From a technology perspective, that means “governments should be able to deliver service at the level that citizens are accustomed to receiving from private companies, Balakrishnan said. “The Singapore government has been aware of this need in building a smart city,” he said. “It is not just a few automated sensors here and there; that is important but insufficient. [The Smart Nation Initiative] is about the whole national effort, to enable every single person to be able to harness the benefits of this revolution which is occurring to us.”

Emphasising the point of inclusivity, he said that the Singapore government decided that digitalisation needed to be more disseminated not just within the public service but across the nation.

He reminisced about his personal experience of how, in 1982, his father, who was a civil servant, benefitted from a civil services loan scheme. In those days, an Apple II Plus computer, the second model of the Apple II series of personal computers, with 48 KB of RAM, a green screen, a floppy disk, and a dot matrix printer, cost S$6,000. This amount was significantly more than what his father earned as a lecturer. But his father was able to buy this machine because of the loan, and this computer provided Balakrishnan his first personal experience of IT.

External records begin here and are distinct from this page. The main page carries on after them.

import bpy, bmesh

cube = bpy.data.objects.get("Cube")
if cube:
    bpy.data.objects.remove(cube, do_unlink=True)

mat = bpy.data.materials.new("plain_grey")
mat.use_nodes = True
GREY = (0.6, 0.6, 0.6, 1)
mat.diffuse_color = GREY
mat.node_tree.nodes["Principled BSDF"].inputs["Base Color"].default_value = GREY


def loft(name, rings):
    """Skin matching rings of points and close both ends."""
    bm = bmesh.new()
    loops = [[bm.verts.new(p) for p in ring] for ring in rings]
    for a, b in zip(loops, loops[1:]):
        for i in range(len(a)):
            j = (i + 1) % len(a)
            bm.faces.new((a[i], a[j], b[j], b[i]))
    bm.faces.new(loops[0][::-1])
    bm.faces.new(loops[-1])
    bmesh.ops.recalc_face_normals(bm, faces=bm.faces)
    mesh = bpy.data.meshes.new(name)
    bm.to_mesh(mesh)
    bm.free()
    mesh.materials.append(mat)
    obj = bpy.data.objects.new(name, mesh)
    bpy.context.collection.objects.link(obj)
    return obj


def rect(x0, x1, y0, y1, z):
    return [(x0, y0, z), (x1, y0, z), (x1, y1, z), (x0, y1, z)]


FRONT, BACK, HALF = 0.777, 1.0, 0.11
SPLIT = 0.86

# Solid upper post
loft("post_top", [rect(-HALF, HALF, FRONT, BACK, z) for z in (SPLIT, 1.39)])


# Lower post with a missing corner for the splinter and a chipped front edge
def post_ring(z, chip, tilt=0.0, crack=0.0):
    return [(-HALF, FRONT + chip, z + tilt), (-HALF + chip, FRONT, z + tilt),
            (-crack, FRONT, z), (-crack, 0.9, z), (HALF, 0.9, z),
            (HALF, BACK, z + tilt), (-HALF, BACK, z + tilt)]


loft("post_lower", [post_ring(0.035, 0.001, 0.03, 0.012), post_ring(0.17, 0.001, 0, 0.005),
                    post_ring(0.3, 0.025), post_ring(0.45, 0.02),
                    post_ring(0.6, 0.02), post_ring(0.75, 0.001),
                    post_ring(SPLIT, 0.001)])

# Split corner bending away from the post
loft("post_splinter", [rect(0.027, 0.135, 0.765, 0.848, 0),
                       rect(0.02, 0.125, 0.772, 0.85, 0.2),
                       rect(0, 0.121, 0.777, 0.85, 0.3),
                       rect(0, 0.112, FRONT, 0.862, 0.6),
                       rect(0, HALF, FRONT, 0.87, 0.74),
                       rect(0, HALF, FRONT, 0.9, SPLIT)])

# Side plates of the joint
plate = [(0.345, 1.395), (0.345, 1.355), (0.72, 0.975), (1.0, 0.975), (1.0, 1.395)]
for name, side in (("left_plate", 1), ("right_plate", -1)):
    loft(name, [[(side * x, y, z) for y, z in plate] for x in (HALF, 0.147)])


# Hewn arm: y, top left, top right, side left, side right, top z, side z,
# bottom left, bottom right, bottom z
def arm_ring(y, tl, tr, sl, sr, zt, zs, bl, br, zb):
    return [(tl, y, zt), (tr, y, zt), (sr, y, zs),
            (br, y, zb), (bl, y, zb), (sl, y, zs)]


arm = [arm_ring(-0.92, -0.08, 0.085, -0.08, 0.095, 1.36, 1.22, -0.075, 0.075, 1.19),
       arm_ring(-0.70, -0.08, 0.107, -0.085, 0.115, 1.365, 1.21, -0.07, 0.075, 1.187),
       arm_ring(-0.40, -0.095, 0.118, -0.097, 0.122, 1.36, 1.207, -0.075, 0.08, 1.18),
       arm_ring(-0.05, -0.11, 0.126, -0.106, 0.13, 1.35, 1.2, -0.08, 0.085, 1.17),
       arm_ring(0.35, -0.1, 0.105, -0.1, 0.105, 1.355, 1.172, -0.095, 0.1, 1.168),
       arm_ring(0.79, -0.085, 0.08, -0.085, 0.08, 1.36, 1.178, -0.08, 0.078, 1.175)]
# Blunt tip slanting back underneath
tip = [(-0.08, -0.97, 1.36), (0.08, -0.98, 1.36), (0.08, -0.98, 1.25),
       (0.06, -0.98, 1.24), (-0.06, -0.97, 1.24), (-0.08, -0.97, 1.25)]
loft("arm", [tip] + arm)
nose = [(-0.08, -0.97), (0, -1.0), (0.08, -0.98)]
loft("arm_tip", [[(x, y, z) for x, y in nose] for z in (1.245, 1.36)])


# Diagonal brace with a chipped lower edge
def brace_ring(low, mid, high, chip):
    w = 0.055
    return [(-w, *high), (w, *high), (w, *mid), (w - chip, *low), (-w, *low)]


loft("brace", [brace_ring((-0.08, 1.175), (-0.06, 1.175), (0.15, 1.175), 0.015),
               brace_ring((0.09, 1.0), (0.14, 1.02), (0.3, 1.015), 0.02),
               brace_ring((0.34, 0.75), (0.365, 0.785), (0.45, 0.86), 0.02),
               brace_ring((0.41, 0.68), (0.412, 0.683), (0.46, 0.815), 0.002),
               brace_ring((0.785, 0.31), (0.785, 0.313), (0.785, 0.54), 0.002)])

“Fast-forward to last year, with COVID-19 and the shift to home-based learning. We used to think that just providing subsidised broadband to low-income families and providing one machine was sufficient, but we suddenly discovered that, in fact, every kid needed his own device,” he said. “As a result of that, last year the Ministry of Education had to distribute at least 22,000 devices, and there were a lot of NGOs [nongovernmental organisations] that were also buying or repurposing machines to distribute to students. Because of these measures, home-based learning took off in Singapore. It had to take off by necessity, but inclusion played a role.”